02/05 Lecture 17: Statutory interpretation and tikanga Maori
FAMILY PROTECTION ACT 1955
3. Persons entitled to claim under Act- (1) an applicant for provision out of
the estate of any deceased person may be made under this act or on behalf
of all or any of the following persons:
(b) The children of the deceased
Family protection act can balance out inequity by enquiring if the
beneficiaries are receiving what they require (house, money etc.). If they
find that the testator has not filled their moral responsibilities, the court will
intervene and re-write the will.
Can a customarily adopted child, be a claimant, as not a legally adopted
child but a “whangai”. The estate will only be reviewed if Sam can be
proved a „child of the deceased‟.
The Judge reluctantly decided that it was not possible. It was taken to the
court of appeal.
The following paragraphs have been worked through in this lecture in
order to give the basic material with which to structure an essay on this
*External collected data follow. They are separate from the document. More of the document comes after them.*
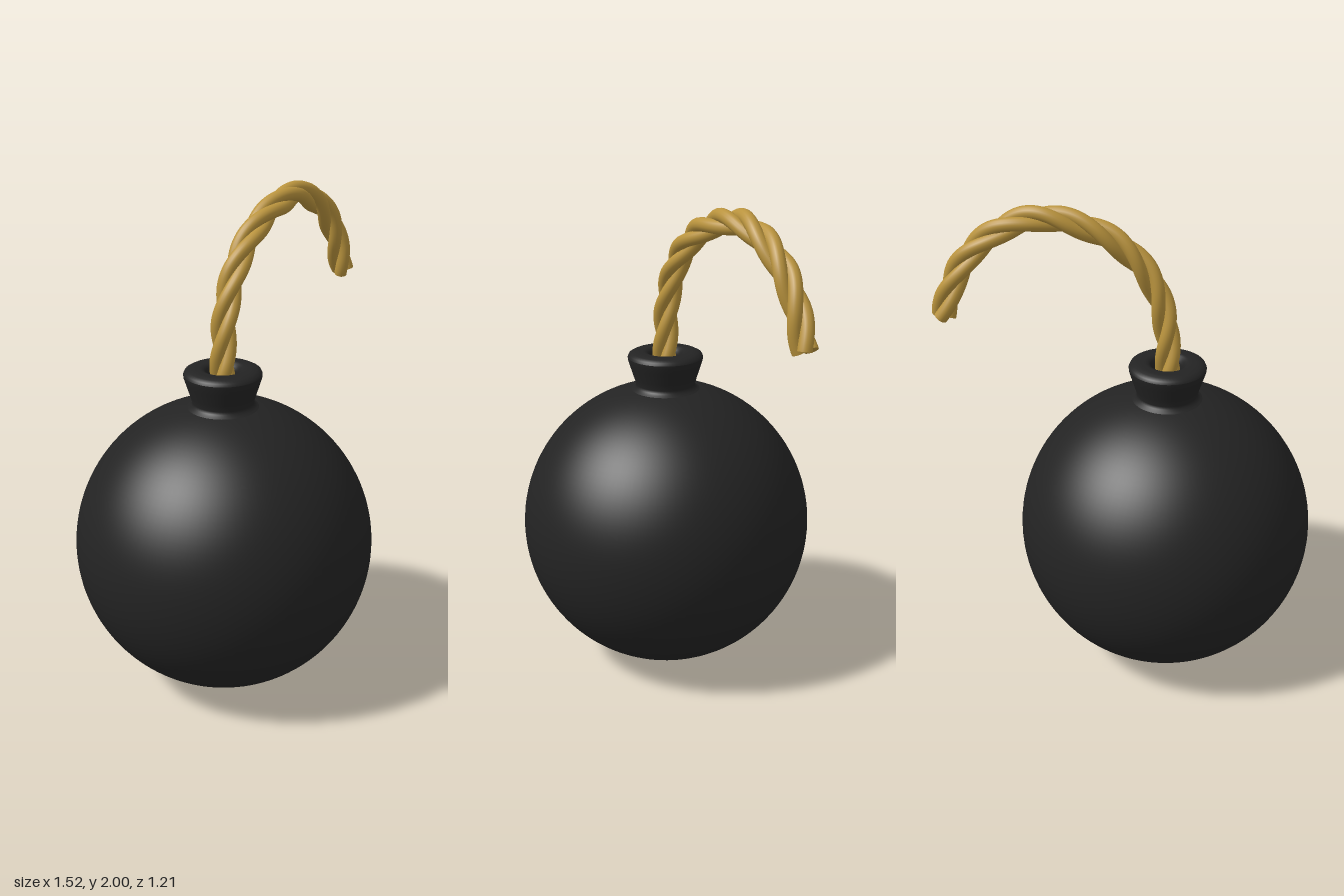
import * as THREE from 'three';

const CX = -0.16; // axis of the ball

// One strand winding right-handed around a planar centre line
class StrandCurve extends THREE.Curve {
  constructor(path, phase, turns, offset) {
    super();
    Object.assign(this, { path, phase, turns, offset });
  }
  getPoint(t, target = new THREE.Vector3()) {
    const z = new THREE.Vector3(0, 0, 1);
    const side = this.path.getTangentAt(t).cross(z);
    const a = this.phase + t * this.turns * Math.PI * 2;
    return target.copy(this.path.getPointAt(t))
      .addScaledVector(z, Math.cos(a) * this.offset)
      .addScaledVector(side, Math.sin(a) * this.offset);
  }
}

export function createModel() {
  const group = new THREE.Group();
  const iron = new THREE.MeshStandardMaterial({ color: 0x232323 });
  iron.name = 'black iron';
  const hemp = new THREE.MeshStandardMaterial({ color: 0xb9933d });
  hemp.name = 'golden rope';

  const add = (name, geometry, material, parent = group) => {
    const mesh = new THREE.Mesh(geometry, material);
    mesh.name = name;
    parent.add(mesh);
    return mesh;
  };

  // Round body
  const ball = add('body', new THREE.SphereGeometry(0.606, 96, 64), iron);
  ball.position.set(CX, 0.606, 0);

  // Flared neck: outer wall, then rim with a rounded hole
  const lathe = (pts) =>
    new THREE.LatheGeometry(pts.map(([r, y]) => new THREE.Vector2(r, y)), 64);
  const neck = new THREE.Group();
  neck.name = 'neck';
  neck.position.x = CX;
  group.add(neck);
  add('neckWall', lathe([
    [0.15, 1.19], [0.135, 1.199], [0.125, 1.207], [0.122, 1.218],
    [0.13, 1.245], [0.146, 1.295], [0.154, 1.32], [0.155, 1.332],
  ]), iron, neck);
  add('neckRim', lathe([
    [0.155, 1.332], [0.15, 1.343], [0.135, 1.351], [0.115, 1.355], [0.09, 1.355],
    [0.077, 1.351], [0.068, 1.342], [0.062, 1.325], [0.06, 1.3], [0.06, 1.22], [0, 1.22],
  ]), iron, neck);

  // Fuse: three strands twisted along an arch
  const path = new THREE.CatmullRomCurve3([
    [CX, 1.23], [CX, 1.38], [-0.14, 1.57], [-0.075, 1.73], [0.04, 1.852], [0.18, 1.922],
    [0.33, 1.948], [0.47, 1.905], [0.59, 1.81], [0.665, 1.69], [0.714, 1.552],
  ].map(([x, y]) => new THREE.Vector3(x, y, 0)), false, 'centripetal');
  path.arcLengthDivisions = 600;

  const fuse = new THREE.Group();
  fuse.name = 'fuse';
  group.add(fuse);
  const radius = 0.027;
  for (let i = 0; i < 3; i++) {
    const strand = new StrandCurve(path, i * Math.PI * 2 / 3, 3.2, 0.0255);
    add('strand' + (i + 1), new THREE.TubeGeometry(strand, 180, radius, 16), hemp, fuse);
    // Cut end of the strand
    const cap = add('strandEnd' + (i + 1), new THREE.CircleGeometry(radius, 16), hemp, fuse);
    cap.position.copy(strand.getPointAt(1));
    cap.quaternion.setFromUnitVectors(new THREE.Vector3(0, 0, 1), strand.getTangentAt(1));
  }
  return group;
}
Paragraph 12: begin with the statutory words, give them natural meaning as
they appear in context, taking into account their purpose- the approach we
are used to.
Judge starts with a narrow view of what the natural meaning of the child
Looks at it in context in section 3: concludes that “children of the
deceased” refers to natural children.
LONG TITLE: an Act to consolidate and amend certain
enactments of the General Assembly relating to claims for
maintenance and support out of the estates of deceased persons.
BUT: section 3 does not even include all those with a moral right
to claim, and not all whangai are tamaiti awhi (customarily
„adopted‟, inference of a blood tie) as opposed to being „fostered‟
on a long term basis.
Legislative History: ability to claim.
Testators Family Maintenance Act 1900: restricted at first
to spouse and offspring. Only if an illegitimate child had
been acknowledged by a parent during their lifetime would
they be able to claim anything under this act, after their death. Grandchildren were the next group allowed to
claim, as well as adopted grand children.
Family Protection Act 1995: recognition of “mixed”
families- step children. 2002: de facto partners, 2005: civil
union partners able to claim.
We see evidence here, of a gradual acceptance of different
groups being acknowledged, and the class of people able
to claim growing larger.
The Judge however makes the apt observation that it is
parliamentary not judiciary action, in all of these cases, that
has resulted in the class (of people that may claim under
these statutes) being widened.
Other Statutory Definitions:
Matrimonial Property Act 1976/ Property (relationships)
Act 1976 : Child of the marriage (a) means any child of
both spouses; and (b) includes any other child (whether or
not a child of either spouse) who was a member of the
family of the spouses- (i) at the time when they ceased
living together; (ii) at the time immediately before an
application under this act, if at that time they had not
ceased to live together; or (iii) at the date of the death of
one of the spouses… wide concept, for the purposes of
property and support. “Child” of a marriage but not of a
Family Proceedings Act 1980: child of the marriage: (i)
means a child of the husband and wife; and (ii) includes, in
relation to any proceedings under this act, a child (whether
or not a child of the husband or wife) who was a member
of the family of the husband and wife at the time when the
husband and wife ceased to live together… run our current
law of dissolution of marriage.
Can, as an analogy to these statutes, extend child to